§ Requirement
Provide only the number of lines in the records below that contain "span".

-- Excerpted records follows --

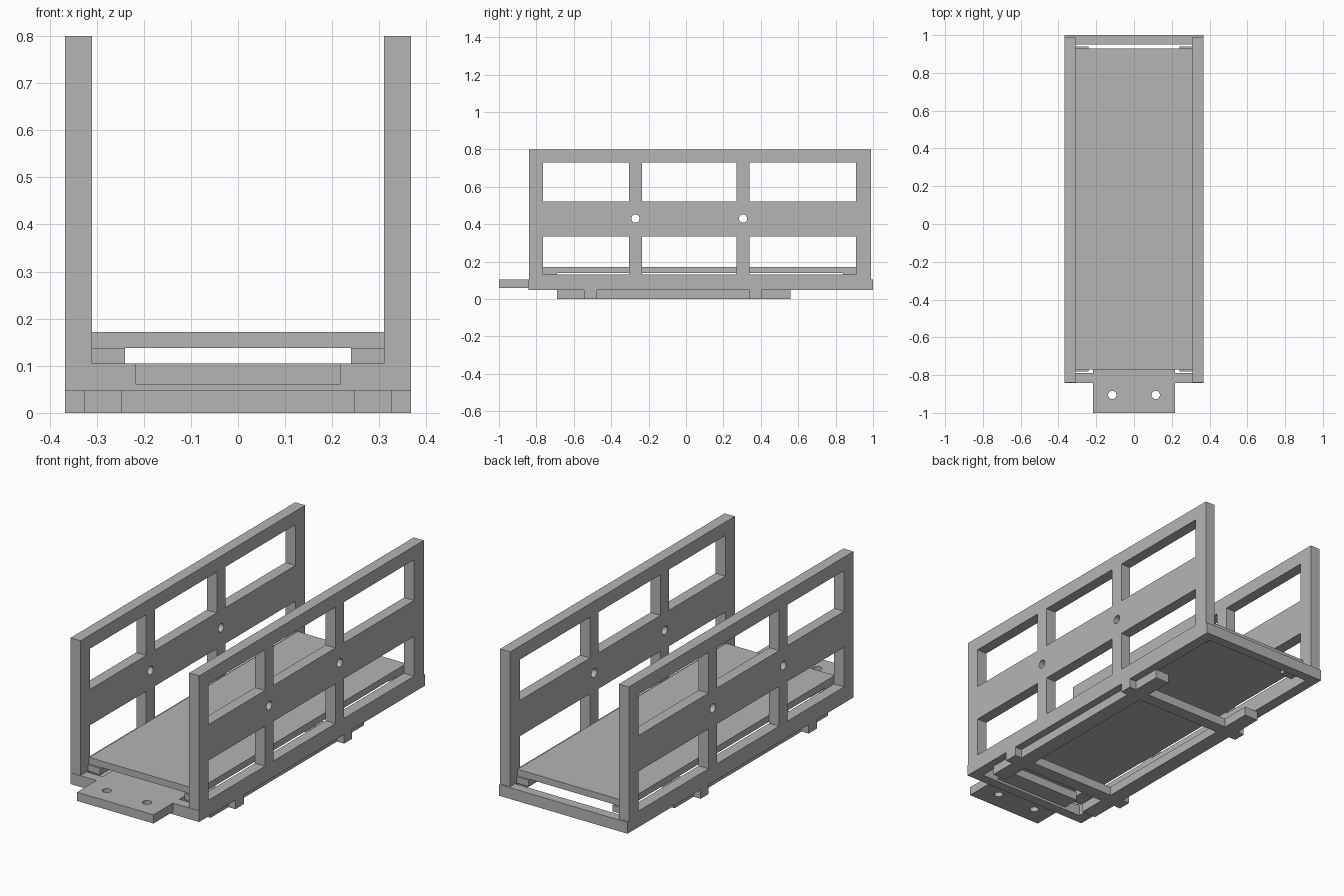
import bpy, bmesh
from mathutils import Matrix

cube = bpy.data.objects.get("Cube")
if cube:
    bpy.data.objects.remove(cube, do_unlink=True)

grey = bpy.data.materials.new("plain_grey")
grey.use_nodes = True
colour = (0.46, 0.46, 0.46, 1)
grey.diffuse_color = colour
grey.node_tree.nodes["Principled BSDF"].inputs["Base Color"].default_value = colour


def make(name, bm):
    mesh = bpy.data.meshes.new(name)
    bm.to_mesh(mesh)
    bm.free()
    mesh.materials.append(grey)
    obj = bpy.data.objects.new(name, mesh)
    bpy.context.collection.objects.link(obj)
    return obj


def box(name, x, y, z):
    bm = bmesh.new()
    bmesh.ops.create_cube(bm, size=1)
    for v in bm.verts:
        for i, (lo, hi) in enumerate((x, y, z)):
            v.co[i] = hi if v.co[i] > 0 else lo
    return make(name, bm)


def rod(name, centre, radius, axis):
    bm = bmesh.new()
    turn = Matrix.Rotation(1.5707963, 4, "Y") if axis == "X" else Matrix()
    bmesh.ops.create_cone(bm, cap_ends=True, segments=24, radius1=radius, radius2=radius,
                          depth=0.3, matrix=Matrix.Translation(centre) @ turn)
    return make(name, bm)


def cut(obj, cutters):
    for c in cutters:
        c.hide_render = True
        mod = obj.modifiers.new("cut", "BOOLEAN")
        mod.operation, mod.solver, mod.object = "DIFFERENCE", "EXACT", c
    graph = bpy.context.evaluated_depsgraph_get()
    mesh = bpy.data.meshes.new_from_object(obj.evaluated_get(graph))
    obj.modifiers.clear()
    obj.data = mesh
    for c in cutters:
        bpy.data.objects.remove(c, do_unlink=True)


def span(side, a, b):
    return tuple(sorted((side * a, side * b)))


OUT, IN = 0.367, 0.31
BASE, SILL = 0.047, 0.105

for side, label in ((1, "left"), (-1, "right")):
    # Side panel with six windows and two bolt holes
    panel = box(label + "_side_panel", span(side, IN, OUT), (-0.84, 0.99), (BASE, 0.80))
    cutters = [box("window_cutter", span(side, 0.2, 0.5), y, z)
               for y in ((-0.765, -0.305), (-0.235, 0.27), (0.34, 0.91))
               for z in ((0.13, 0.335), (0.52, 0.73))]
    cutters += [rod("hole_cutter", (side * 0.34, y, 0.43), 0.022, "X") for y in (-0.27, 0.305)]
    cut(panel, cutters)

    # Pads that carry the deck
    for end, y in (("front", (-0.78, -0.69)), ("back", (0.84, 0.94))):
        box(f"{label}_{end}_deck_pad", span(side, 0.24, IN), y, (SILL, 0.138))

    # Runners beneath the frame
    for part, y in (("front", (-0.69, -0.545)), ("middle", (-0.475, 0.34)), ("back", (0.405, 0.56))):
        box(f"{label}_{part}_runner", span(side, 0.247, 0.327), y, (0, BASE))

# Cross bars beneath the frame
for part, y in (("front", (-0.545, -0.475)), ("back", (0.34, 0.405))):
    box(part + "_cross_bar", (-OUT, OUT), y, (0, BASE))

# End rails and deck
box("front_rail", (-OUT, OUT), (-0.842, -0.79), (BASE, SILL))
box("back_rail", (-OUT, OUT), (0.95, 1.0), (BASE, SILL))
box("deck", (-IN, IN), (-0.77, 0.93), (0.138, 0.172))

# Drilled hitch plate at the front
plate = box("hitch_plate", (-0.218, 0.218), (-1.0, -0.70), (0.06, SILL))
cut(plate, [rod("hole_cutter", (x, -0.905, 0.08), 0.022, "Z") for x in (-0.115, 0.115)])
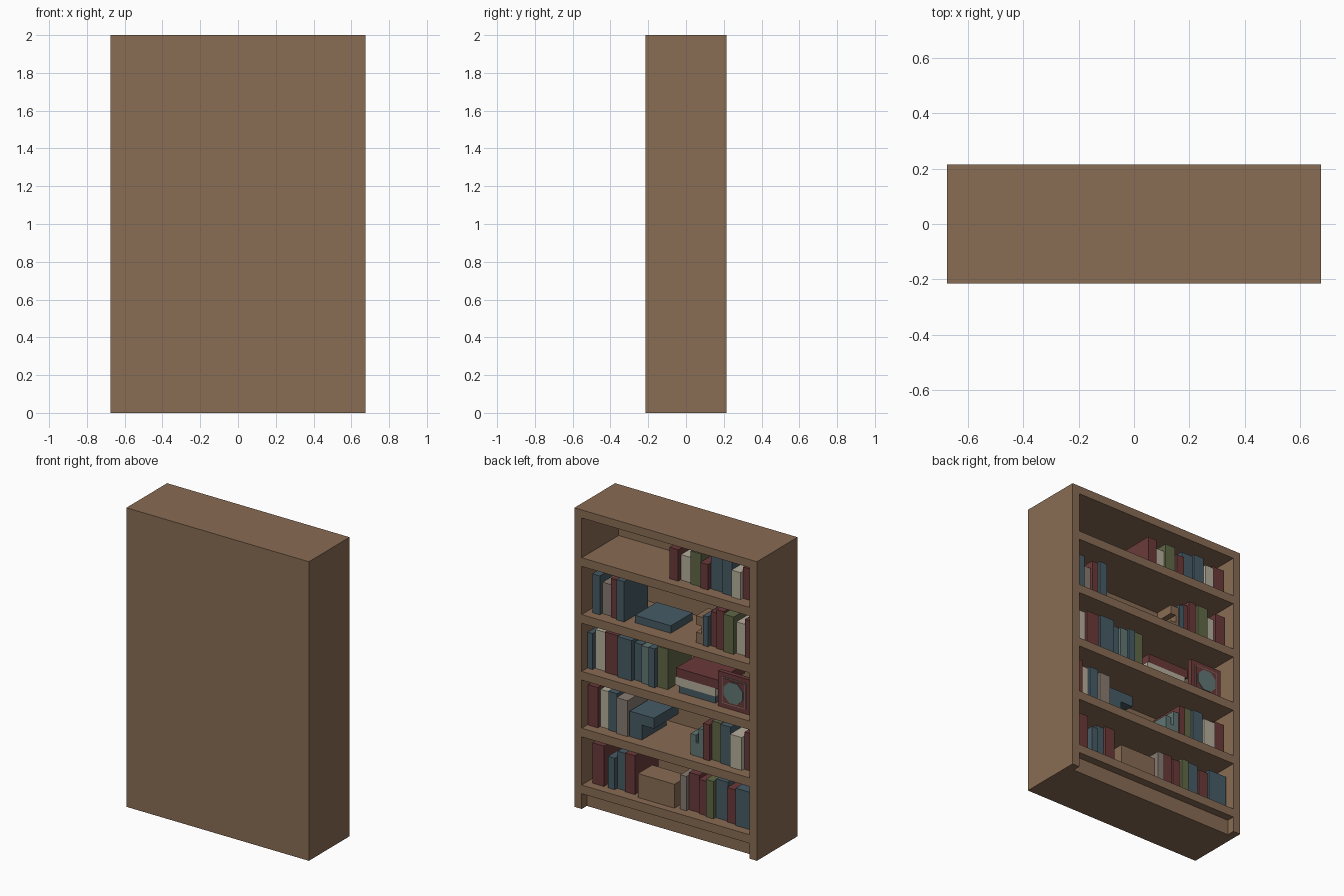
import bpy, math

if "Cube" in bpy.data.objects:
    bpy.data.objects.remove(bpy.data.objects["Cube"])

W, D, H, T = 1.35, 0.43, 2.0, 0.054      # case width, depth, height, board


def material(name, rgb):
    m = bpy.data.materials.new(name)
    m.use_nodes = True
    m.diffuse_color = (*rgb, 1)
    m.node_tree.nodes["Principled BSDF"].inputs["Base Color"].default_value = (*rgb, 1)
    return m


MATS = {name: material(name, rgb) for name, rgb in {
    "wood": (.25, .15, .087), "red": (.147, .042, .042), "blue": (.063, .105, .13),
    "beige": (.468, .429, .333), "olive": (.119, .138, .063),
    "taupe": (.246, .198, .168), "slate": (.119, .184, .178)}.items()}


def prism(name, color, outline, v0, v1):
    """Extrude an outline of (u, z) points from depth v0 to v1.
    u runs from the -x side, v runs inward from the open +y side."""
    n = len(outline)
    verts = [(u - W / 2, D / 2 - v, z) for v in (v0, v1) for u, z in outline]
    faces = [list(range(n)), list(range(2 * n - 1, n - 1, -1))]
    faces += [(i, i + n, (i + 1) % n + n, (i + 1) % n) for i in range(n)]
    mesh = bpy.data.meshes.new(name)
    mesh.from_pydata(verts, [], faces)
    mesh.materials.append(MATS[color])
    ob = bpy.data.objects.new(name, mesh)
    bpy.context.collection.objects.link(ob)
    # consistent outward normals
    import bmesh
    bm = bmesh.new()
    bm.from_mesh(mesh)
    bmesh.ops.recalc_face_normals(bm, faces=bm.faces)
    bm.to_mesh(mesh)
    bm.free()
    return ob


def box(name, color, u0, u1, v0, v1, z0, z1):
    return prism(name, color, [(u0, z0), (u1, z0), (u1, z1), (u0, z1)], v0, v1)


# Case
BACK = D - 0.04
box("right_side", "wood", 0, T, 0, D, 0, H)
box("left_side", "wood", W - T, W, 0, D, 0, H)
box("top_board", "wood", T, W - T, 0, D, H - T, H)
box("back_panel", "wood", T, W - T, BACK, D, 0, H - T)
box("toe_kick", "wood", T, W - T, T, BACK, 0, 0.105)

# Shelf tops, lowest first
SHELF = [0.16 + 0.38 * i for i in range(5)]
for z in SHELF:
    box("shelf", "wood", T, W - T, 0, BACK, z - 0.058, z)


def book_row(shelf, u, books):
    """Upright books placed side by side toward the -x side."""
    z = SHELF[shelf]
    for i, (color, width, height) in enumerate(books):
        inset = 0.06 + 0.012 * (i * 2 % 3)
        box("book_" + color, color, u - width + 0.004, u, inset, inset + 0.25, z, z + height)
        u -= width


# Bottom shelf
book_row(0, 1.26, [("red", .09, .27)])
book_row(0, 1.145, [("blue", .055, .21), ("blue", .065, .25), ("red", .075, .26)])
box("storage_box", "wood", .645, .915, .05, .2, SHELF[0], SHELF[0] + .16)
book_row(0, .61, [("taupe", .05, .23), ("red", .08, .25), ("red", .06, .23), ("olive", .06, .25),
                  ("blue", .09, .26), ("red", .07, .23), ("blue", .14, .25)])

# Second shelf
book_row(1, 1.29, [("red", .075, .27), ("beige", .065, .25), ("blue", .07, .26), ("taupe", .085, .24)])
book_row(1, .44, [("red", .05, .24), ("olive", .07, .26), ("blue", .08, .26),
                  ("beige", .09, .22), ("red", .09, .25)])

# Third shelf
book_row(2, 1.294, [("blue", .04, .24), ("beige", .08, .26), ("red", .1, .27), ("blue", .11, .27),
                    ("blue", .06, .25), ("slate", .06, .25), ("blue", .05, .26), ("olive", .08, .27)])

# Fourth shelf
book_row(3, 1.26, [("blue", .06, .26), ("taupe", .07, .21), ("red", .05, .26), ("blue", .06, .27)])
book_row(3, .44, [("blue", .04, .2), ("red", .05, .23), ("red", .06, .26), ("olive", .08, .25),
                  ("beige", .07, .21), ("red", .08, .25)])

# Top shelf
book_row(4, .69, [("red", .07, .21), ("beige", .08, .17), ("olive", .08, .22), ("red", .06, .17),
                  ("blue", .09, .22), ("blue", .08, .23), ("beige", .07, .18), ("red", .1, .21)])

# Books lying flat
z = SHELF[3]
box("flat_book", "blue", .7, .965, .09, .32, z, z + .05)
z = SHELF[2]
for color, u0, u1, depth, thick in (("blue", .37, .64, .25, .045), ("beige", .37, .67, .24, .055),
                                    ("red", .35, .66, .28, .06)):
    box("stacked_book", color, u0, u1, .09, .09 + depth, z, z + thick)
    z += thick


# Bookends, cut from stepped outlines
def bookend(color, shelf, v1, outline):
    prism("bookend", color, [(u, SHELF[shelf] + z) for u, z in outline], .07, v1)


bookend("wood", 3, .2, [(.44, 0), (.5, 0), (.5, .07), (.46, .07), (.46, .12),
                        (.5, .12), (.5, .18), (.44, .18)])
bookend("slate", 1, .2, [(.44, 0), (.54, 0), (.54, .14), (.5, .14), (.5, .09),
                         (.48, .09), (.48, .19), (.44, .19)])
bookend("blue", 1, .33, [(.9, 0), (.99, 0), (.99, .17), (.81, .17), (.81, .1), (.9, .1)])

# Framed picture with an octagonal plate
z = SHELF[2]
box("picture_frame", "red", .1, .335, .07, .1, z, z + .235)
box("picture_mat", "taupe", .13, .305, .066, .07, z + .03, z + .205)
box("picture_inner_border", "red", .136, .299, .063, .067, z + .036, z + .199)
ring = [math.radians(22.5 + 45 * k) for k in range(8)]
prism("picture", "slate", [(.2175 + .075 * math.cos(a), z + .1175 + .075 * math.sin(a)) for a in ring],
      .059, .064)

-- Excerpted records concluded --

§ Exercise answer
5